Every entry below should be printed again exactly as it reads.

━━ Data for the task ━━

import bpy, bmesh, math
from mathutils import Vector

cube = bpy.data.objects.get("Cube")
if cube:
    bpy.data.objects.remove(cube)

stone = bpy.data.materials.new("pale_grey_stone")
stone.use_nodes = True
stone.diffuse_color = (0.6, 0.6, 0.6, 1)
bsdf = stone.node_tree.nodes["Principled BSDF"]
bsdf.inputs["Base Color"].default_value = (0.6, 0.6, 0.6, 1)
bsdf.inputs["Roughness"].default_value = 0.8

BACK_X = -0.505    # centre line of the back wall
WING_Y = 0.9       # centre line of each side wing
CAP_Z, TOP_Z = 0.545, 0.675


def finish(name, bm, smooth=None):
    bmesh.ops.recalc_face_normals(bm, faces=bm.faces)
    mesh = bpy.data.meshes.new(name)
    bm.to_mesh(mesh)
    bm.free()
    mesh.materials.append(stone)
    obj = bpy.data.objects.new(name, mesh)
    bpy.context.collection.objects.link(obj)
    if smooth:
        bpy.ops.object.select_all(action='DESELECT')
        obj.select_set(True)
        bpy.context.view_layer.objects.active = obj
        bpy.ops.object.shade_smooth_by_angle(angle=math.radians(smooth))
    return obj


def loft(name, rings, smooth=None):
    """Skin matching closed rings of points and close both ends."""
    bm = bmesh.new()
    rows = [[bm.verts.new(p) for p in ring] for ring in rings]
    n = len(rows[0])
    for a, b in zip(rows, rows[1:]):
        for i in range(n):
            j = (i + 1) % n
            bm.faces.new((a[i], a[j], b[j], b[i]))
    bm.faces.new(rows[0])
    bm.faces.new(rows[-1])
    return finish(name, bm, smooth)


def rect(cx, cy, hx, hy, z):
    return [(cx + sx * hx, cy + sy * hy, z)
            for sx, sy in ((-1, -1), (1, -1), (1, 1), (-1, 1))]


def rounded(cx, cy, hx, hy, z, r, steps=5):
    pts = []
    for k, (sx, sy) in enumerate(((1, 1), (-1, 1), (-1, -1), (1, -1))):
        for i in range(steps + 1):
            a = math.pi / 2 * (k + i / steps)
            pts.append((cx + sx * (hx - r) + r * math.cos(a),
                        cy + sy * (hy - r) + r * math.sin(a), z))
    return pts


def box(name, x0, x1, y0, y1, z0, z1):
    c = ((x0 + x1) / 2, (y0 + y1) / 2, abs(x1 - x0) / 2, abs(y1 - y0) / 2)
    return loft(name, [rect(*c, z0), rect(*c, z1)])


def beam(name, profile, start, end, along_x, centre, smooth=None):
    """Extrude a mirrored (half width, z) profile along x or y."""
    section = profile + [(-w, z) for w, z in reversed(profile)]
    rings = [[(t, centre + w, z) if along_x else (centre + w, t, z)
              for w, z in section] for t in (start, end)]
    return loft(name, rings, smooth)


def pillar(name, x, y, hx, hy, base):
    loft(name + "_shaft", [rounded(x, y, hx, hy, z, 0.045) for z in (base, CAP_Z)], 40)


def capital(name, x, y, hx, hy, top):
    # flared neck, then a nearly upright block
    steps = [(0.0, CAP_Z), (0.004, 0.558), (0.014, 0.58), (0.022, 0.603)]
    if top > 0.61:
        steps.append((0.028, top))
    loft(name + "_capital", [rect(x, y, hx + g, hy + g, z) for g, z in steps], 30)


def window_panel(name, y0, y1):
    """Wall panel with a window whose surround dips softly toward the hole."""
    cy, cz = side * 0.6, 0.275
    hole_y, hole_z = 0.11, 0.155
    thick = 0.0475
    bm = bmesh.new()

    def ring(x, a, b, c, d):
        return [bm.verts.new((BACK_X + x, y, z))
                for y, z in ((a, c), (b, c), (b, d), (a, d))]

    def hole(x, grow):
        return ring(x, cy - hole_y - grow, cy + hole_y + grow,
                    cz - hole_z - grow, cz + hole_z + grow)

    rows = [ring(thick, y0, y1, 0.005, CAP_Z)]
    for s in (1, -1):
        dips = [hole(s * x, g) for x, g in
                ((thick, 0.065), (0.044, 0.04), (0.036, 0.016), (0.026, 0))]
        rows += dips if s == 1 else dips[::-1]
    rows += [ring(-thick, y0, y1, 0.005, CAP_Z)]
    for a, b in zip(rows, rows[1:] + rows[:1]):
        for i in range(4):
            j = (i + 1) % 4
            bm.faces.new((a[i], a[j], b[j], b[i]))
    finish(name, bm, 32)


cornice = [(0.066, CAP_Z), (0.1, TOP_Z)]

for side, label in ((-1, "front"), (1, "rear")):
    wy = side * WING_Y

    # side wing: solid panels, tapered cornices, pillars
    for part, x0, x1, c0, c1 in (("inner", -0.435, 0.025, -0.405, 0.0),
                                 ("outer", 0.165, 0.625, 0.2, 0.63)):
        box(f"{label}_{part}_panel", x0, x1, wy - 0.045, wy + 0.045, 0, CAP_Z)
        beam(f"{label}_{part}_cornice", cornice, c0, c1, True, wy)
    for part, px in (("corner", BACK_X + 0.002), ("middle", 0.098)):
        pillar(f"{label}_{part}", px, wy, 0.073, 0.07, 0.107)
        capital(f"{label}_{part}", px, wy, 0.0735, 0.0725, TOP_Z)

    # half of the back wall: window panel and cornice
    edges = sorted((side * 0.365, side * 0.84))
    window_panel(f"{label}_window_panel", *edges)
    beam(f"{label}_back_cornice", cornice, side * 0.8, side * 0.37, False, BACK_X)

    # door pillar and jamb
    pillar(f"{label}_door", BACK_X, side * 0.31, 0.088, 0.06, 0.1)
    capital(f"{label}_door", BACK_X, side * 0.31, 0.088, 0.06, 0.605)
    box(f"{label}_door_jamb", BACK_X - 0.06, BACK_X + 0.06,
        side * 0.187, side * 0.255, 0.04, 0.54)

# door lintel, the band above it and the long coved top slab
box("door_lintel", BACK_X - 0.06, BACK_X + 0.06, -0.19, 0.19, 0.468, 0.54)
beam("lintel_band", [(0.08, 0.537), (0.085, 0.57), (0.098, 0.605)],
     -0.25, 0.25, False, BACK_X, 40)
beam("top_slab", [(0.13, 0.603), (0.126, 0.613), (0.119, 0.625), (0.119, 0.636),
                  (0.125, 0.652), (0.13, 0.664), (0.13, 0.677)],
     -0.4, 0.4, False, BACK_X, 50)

━━━

Solution for this exercise:
import bpy, bmesh, math
from mathutils import Vector

cube = bpy.data.objects.get("Cube")
if cube:
    bpy.data.objects.remove(cube)

stone = bpy.data.materials.new("pale_grey_stone")
stone.use_nodes = True
stone.diffuse_color = (0.6, 0.6, 0.6, 1)
bsdf = stone.node_tree.nodes["Principled BSDF"]
bsdf.inputs["Base Color"].default_value = (0.6, 0.6, 0.6, 1)
bsdf.inputs["Roughness"].default_value = 0.8

BACK_X = -0.505    # centre line of the back wall
WING_Y = 0.9       # centre line of each side wing
CAP_Z, TOP_Z = 0.545, 0.675


def finish(name, bm, smooth=None):
    bmesh.ops.recalc_face_normals(bm, faces=bm.faces)
    mesh = bpy.data.meshes.new(name)
    bm.to_mesh(mesh)
    bm.free()
    mesh.materials.append(stone)
    obj = bpy.data.objects.new(name, mesh)
    bpy.context.collection.objects.link(obj)
    if smooth:
        bpy.ops.object.select_all(action='DESELECT')
        obj.select_set(True)
        bpy.context.view_layer.objects.active = obj
        bpy.ops.object.shade_smooth_by_angle(angle=math.radians(smooth))
    return obj


def loft(name, rings, smooth=None):
    """Skin matching closed rings of points and close both ends."""
    bm = bmesh.new()
    rows = [[bm.verts.new(p) for p in ring] for ring in rings]
    n = len(rows[0])
    for a, b in zip(rows, rows[1:]):
        for i in range(n):
            j = (i + 1) % n
            bm.faces.new((a[i], a[j], b[j], b[i]))
    bm.faces.new(rows[0])
    bm.faces.new(rows[-1])
    return finish(name, bm, smooth)


def rect(cx, cy, hx, hy, z):
    return [(cx + sx * hx, cy + sy * hy, z)
            for sx, sy in ((-1, -1), (1, -1), (1, 1), (-1, 1))]


def rounded(cx, cy, hx, hy, z, r, steps=5):
    pts = []
    for k, (sx, sy) in enumerate(((1, 1), (-1, 1), (-1, -1), (1, -1))):
        for i in range(steps + 1):
            a = math.pi / 2 * (k + i / steps)
            pts.append((cx + sx * (hx - r) + r * math.cos(a),
                        cy + sy * (hy - r) + r * math.sin(a), z))
    return pts


def box(name, x0, x1, y0, y1, z0, z1):
    c = ((x0 + x1) / 2, (y0 + y1) / 2, abs(x1 - x0) / 2, abs(y1 - y0) / 2)
    return loft(name, [rect(*c, z0), rect(*c, z1)])


def beam(name, profile, start, end, along_x, centre, smooth=None):
    """Extrude a mirrored (half width, z) profile along x or y."""
    section = profile + [(-w, z) for w, z in reversed(profile)]
    rings = [[(t, centre + w, z) if along_x else (centre + w, t, z)
              for w, z in section] for t in (start, end)]
    return loft(name, rings, smooth)


def pillar(name, x, y, hx, hy, base):
    loft(name + "_shaft", [rounded(x, y, hx, hy, z, 0.045) for z in (base, CAP_Z)], 40)


def capital(name, x, y, hx, hy, top):
    # flared neck, then a nearly upright block
    steps = [(0.0, CAP_Z), (0.004, 0.558), (0.014, 0.58), (0.022, 0.603)]
    if top > 0.61:
        steps.append((0.028, top))
    loft(name + "_capital", [rect(x, y, hx + g, hy + g, z) for g, z in steps], 30)


def window_panel(name, y0, y1):
    """Wall panel with a window whose surround dips softly toward the hole."""
    cy, cz = side * 0.6, 0.275
    hole_y, hole_z = 0.11, 0.155
    thick = 0.0475
    bm = bmesh.new()

    def ring(x, a, b, c, d):
        return [bm.verts.new((BACK_X + x, y, z))
                for y, z in ((a, c), (b, c), (b, d), (a, d))]

    def hole(x, grow):
        return ring(x, cy - hole_y - grow, cy + hole_y + grow,
                    cz - hole_z - grow, cz + hole_z + grow)

    rows = [ring(thick, y0, y1, 0.005, CAP_Z)]
    for s in (1, -1):
        dips = [hole(s * x, g) for x, g in
                ((thick, 0.065), (0.044, 0.04), (0.036, 0.016), (0.026, 0))]
        rows += dips if s == 1 else dips[::-1]
    rows += [ring(-thick, y0, y1, 0.005, CAP_Z)]
    for a, b in zip(rows, rows[1:] + rows[:1]):
        for i in range(4):
            j = (i + 1) % 4
            bm.faces.new((a[i], a[j], b[j], b[i]))
    finish(name, bm, 32)


cornice = [(0.066, CAP_Z), (0.1, TOP_Z)]

for side, label in ((-1, "front"), (1, "rear")):
    wy = side * WING_Y

    # side wing: solid panels, tapered cornices, pillars
    for part, x0, x1, c0, c1 in (("inner", -0.435, 0.025, -0.405, 0.0),
                                 ("outer", 0.165, 0.625, 0.2, 0.63)):
        box(f"{label}_{part}_panel", x0, x1, wy - 0.045, wy + 0.045, 0, CAP_Z)
        beam(f"{label}_{part}_cornice", cornice, c0, c1, True, wy)
    for part, px in (("corner", BACK_X + 0.002), ("middle", 0.098)):
        pillar(f"{label}_{part}", px, wy, 0.073, 0.07, 0.107)
        capital(f"{label}_{part}", px, wy, 0.0735, 0.0725, TOP_Z)

    # half of the back wall: window panel and cornice
    edges = sorted((side * 0.365, side * 0.84))
    window_panel(f"{label}_window_panel", *edges)
    beam(f"{label}_back_cornice", cornice, side * 0.8, side * 0.37, False, BACK_X)

    # door pillar and jamb
    pillar(f"{label}_door", BACK_X, side * 0.31, 0.088, 0.06, 0.1)
    capital(f"{label}_door", BACK_X, side * 0.31, 0.088, 0.06, 0.605)
    box(f"{label}_door_jamb", BACK_X - 0.06, BACK_X + 0.06,
        side * 0.187, side * 0.255, 0.04, 0.54)

# door lintel, the band above it and the long coved top slab
box("door_lintel", BACK_X - 0.06, BACK_X + 0.06, -0.19, 0.19, 0.468, 0.54)
beam("lintel_band", [(0.08, 0.537), (0.085, 0.57), (0.098, 0.605)],
     -0.25, 0.25, False, BACK_X, 40)
beam("top_slab", [(0.13, 0.603), (0.126, 0.613), (0.119, 0.625), (0.119, 0.636),
                  (0.125, 0.652), (0.13, 0.664), (0.13, 0.677)],
     -0.4, 0.4, False, BACK_X, 50)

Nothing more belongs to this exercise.